> Work instruction: Exactly reproduce the line containing "low = [bm.verts.new((p.x" together with every line after it, through the end of the entries, and give nothing more.

> Data shown:
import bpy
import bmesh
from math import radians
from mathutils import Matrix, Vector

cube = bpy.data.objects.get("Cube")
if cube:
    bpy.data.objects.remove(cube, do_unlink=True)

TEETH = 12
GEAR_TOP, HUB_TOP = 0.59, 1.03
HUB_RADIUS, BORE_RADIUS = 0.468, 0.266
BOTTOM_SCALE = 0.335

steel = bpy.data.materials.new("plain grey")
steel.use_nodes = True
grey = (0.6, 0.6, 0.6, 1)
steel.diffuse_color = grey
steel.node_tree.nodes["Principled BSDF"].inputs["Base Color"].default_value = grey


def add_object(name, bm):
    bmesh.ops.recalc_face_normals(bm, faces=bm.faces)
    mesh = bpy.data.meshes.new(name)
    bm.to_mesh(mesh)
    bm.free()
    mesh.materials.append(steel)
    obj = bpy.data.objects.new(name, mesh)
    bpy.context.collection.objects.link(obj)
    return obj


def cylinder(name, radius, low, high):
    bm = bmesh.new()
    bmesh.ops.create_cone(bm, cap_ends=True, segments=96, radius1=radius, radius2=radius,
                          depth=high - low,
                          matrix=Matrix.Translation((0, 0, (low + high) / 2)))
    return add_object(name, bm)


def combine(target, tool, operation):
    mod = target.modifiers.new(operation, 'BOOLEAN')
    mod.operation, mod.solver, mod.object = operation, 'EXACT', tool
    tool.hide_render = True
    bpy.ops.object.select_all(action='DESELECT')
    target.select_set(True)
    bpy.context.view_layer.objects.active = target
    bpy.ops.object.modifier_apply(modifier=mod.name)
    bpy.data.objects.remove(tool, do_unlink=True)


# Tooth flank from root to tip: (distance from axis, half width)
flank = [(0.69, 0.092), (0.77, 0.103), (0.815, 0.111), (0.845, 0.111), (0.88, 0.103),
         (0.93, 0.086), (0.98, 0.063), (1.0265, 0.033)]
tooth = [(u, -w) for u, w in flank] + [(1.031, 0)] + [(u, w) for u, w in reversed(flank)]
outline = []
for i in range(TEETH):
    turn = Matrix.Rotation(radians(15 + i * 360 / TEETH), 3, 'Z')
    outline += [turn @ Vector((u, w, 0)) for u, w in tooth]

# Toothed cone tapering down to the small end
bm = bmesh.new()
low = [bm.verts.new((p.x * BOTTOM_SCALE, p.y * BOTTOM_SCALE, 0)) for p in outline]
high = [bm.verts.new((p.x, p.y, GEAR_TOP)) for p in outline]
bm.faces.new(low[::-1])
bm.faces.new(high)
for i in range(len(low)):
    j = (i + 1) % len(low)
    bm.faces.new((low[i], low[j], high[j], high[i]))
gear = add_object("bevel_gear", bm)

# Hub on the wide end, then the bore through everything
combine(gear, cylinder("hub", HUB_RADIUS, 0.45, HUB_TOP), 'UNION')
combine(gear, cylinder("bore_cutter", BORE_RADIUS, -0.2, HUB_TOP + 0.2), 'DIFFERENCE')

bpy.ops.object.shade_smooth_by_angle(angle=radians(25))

> Exercise answer:
low = [bm.verts.new((p.x * BOTTOM_SCALE, p.y * BOTTOM_SCALE, 0)) for p in outline]
high = [bm.verts.new((p.x, p.y, GEAR_TOP)) for p in outline]
bm.faces.new(low[::-1])
bm.faces.new(high)
for i in range(len(low)):
    j = (i + 1) % len(low)
    bm.faces.new((low[i], low[j], high[j], high[i]))
gear = add_object("bevel_gear", bm)

# Hub on the wide end, then the bore through everything
combine(gear, cylinder("hub", HUB_RADIUS, 0.45, HUB_TOP), 'UNION')
combine(gear, cylinder("bore_cutter", BORE_RADIUS, -0.2, HUB_TOP + 0.2), 'DIFFERENCE')

bpy.ops.object.shade_smooth_by_angle(angle=radians(25))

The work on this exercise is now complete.